Ben Taskar, Ming Fai Wong, and Daphne Koller
This paper addresses the problem of classification in situations where the data distribution is not homogeneous: Data instances might come from different locations or times, and therefore are sampled from related but different distributions. In particular, features may appear in some parts of the data that are rarely or never seen in others. In most situations with nonhomogeneous data, the training data is not representative of the distribution under which the classifier must operate. We propose a method, based on probabilistic graphical models, for utilizing unseen features during classification. Our method introduces, for each such unseen feature, a continuous hidden variable describing its influence on the class -- whether it tends to be associated with some label.
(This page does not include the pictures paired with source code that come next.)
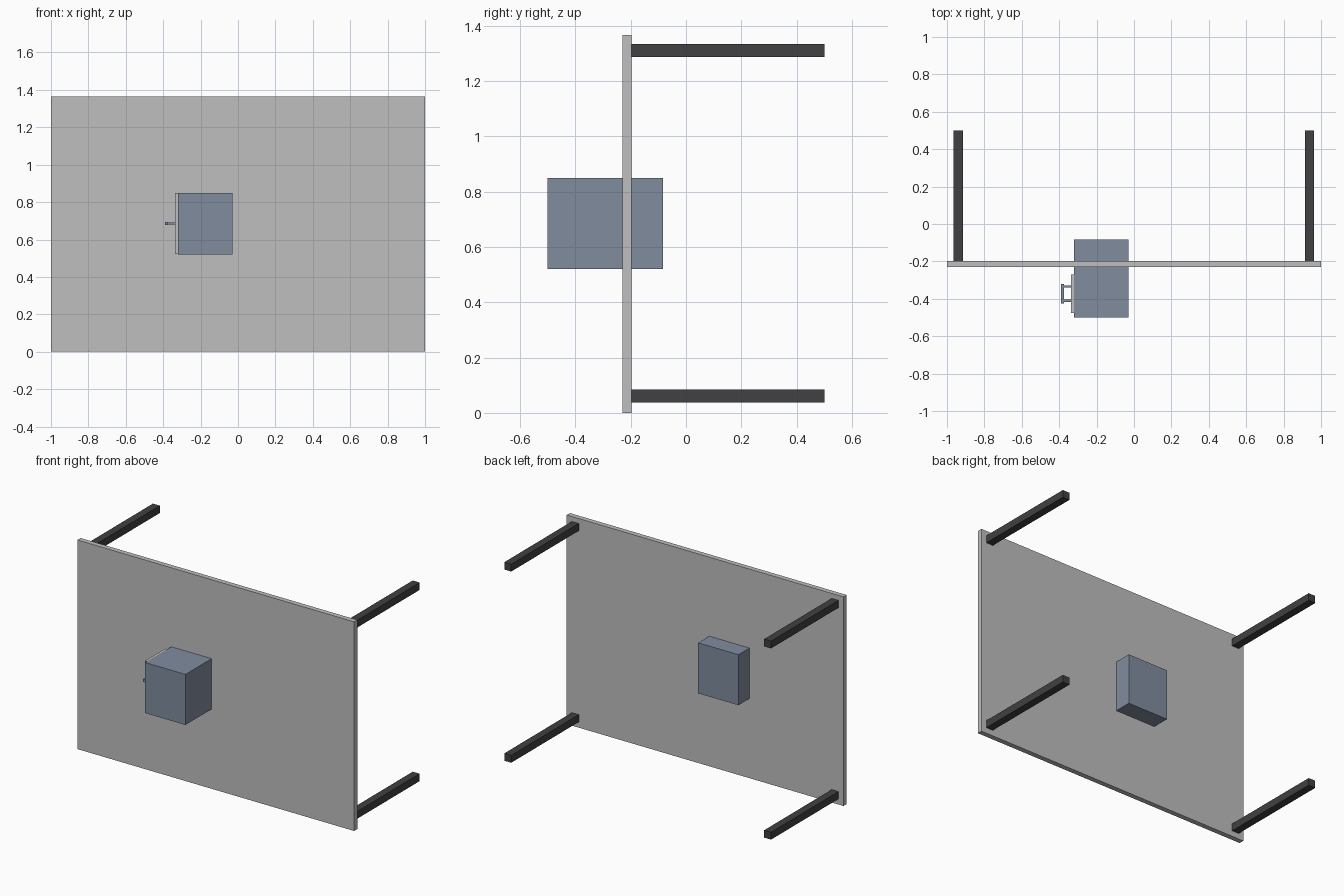
import bpy
from mathutils import Vector

old = bpy.data.objects.get("Cube")
if old:
    bpy.data.objects.remove(old, do_unlink=True)


def material(name, rgb):
    mat = bpy.data.materials.new(name)
    mat.use_nodes = True
    mat.diffuse_color = (*rgb, 1)
    mat.node_tree.nodes["Principled BSDF"].inputs["Base Color"].default_value = (*rgb, 1)
    return mat


def box(name, low, high, mat):
    low, high = Vector(low), Vector(high)
    bpy.ops.mesh.primitive_cube_add(size=1, location=(low + high) / 2)
    obj = bpy.context.object
    obj.name = name
    obj.scale = high - low
    bpy.ops.object.transform_apply(location=False, rotation=False, scale=True)
    obj.data.materials.append(mat)
    return obj


grey = material("light grey", (0.52, 0.52, 0.52))
dark = material("charcoal", (0.052, 0.052, 0.056))
blue = material("slate blue", (0.216, 0.265, 0.345))

# Upright panel
box("panel", (-1, -0.23, 0), (1, -0.197, 1.366), grey)

# Four legs reaching back from the corners
for side, x in (("right", -0.94), ("left", 0.938)):
    for level, z in (("lower", 0.061), ("upper", 1.31)):
        box(f"{level}_{side}_leg", (x - 0.025, -0.197, z - 0.024),
            (x + 0.025, 0.5, z + 0.024), dark)

# Cabinet passing through the panel, with its side door
box("cabinet", (-0.321, -0.5, 0.52), (-0.03, -0.083, 0.85), blue)
box("door", (-0.337, -0.477, 0.522), (-0.321, -0.271, 0.849), grey)

# Door handle: two posts and a grip
for name, y in (("front_handle_post", -0.41), ("back_handle_post", -0.334)):
    box(name, (-0.374, y - 0.006, 0.68), (-0.337, y + 0.006, 0.692), blue)
box("handle_grip", (-0.389, -0.425, 0.677), (-0.373, -0.32, 0.695), blue)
We then use probabilistic inference over the test data to infer a distribution over the value of this hidden variable. Intuitively, we "learn" the role of this unseen feature from the test set, generalizing from those instances whose label we are fairly sure about. Our overall probabilistic model is learned from the training data. In particular, we also learn models for characterizing the role of unseen features; these models use "meta-features" of those features, such as words in the neighborhood of an unseen feature, to infer its role. We present results for this framework on the task of classifying news articles and web pages, showing significant improvements over models that do not use unseen features.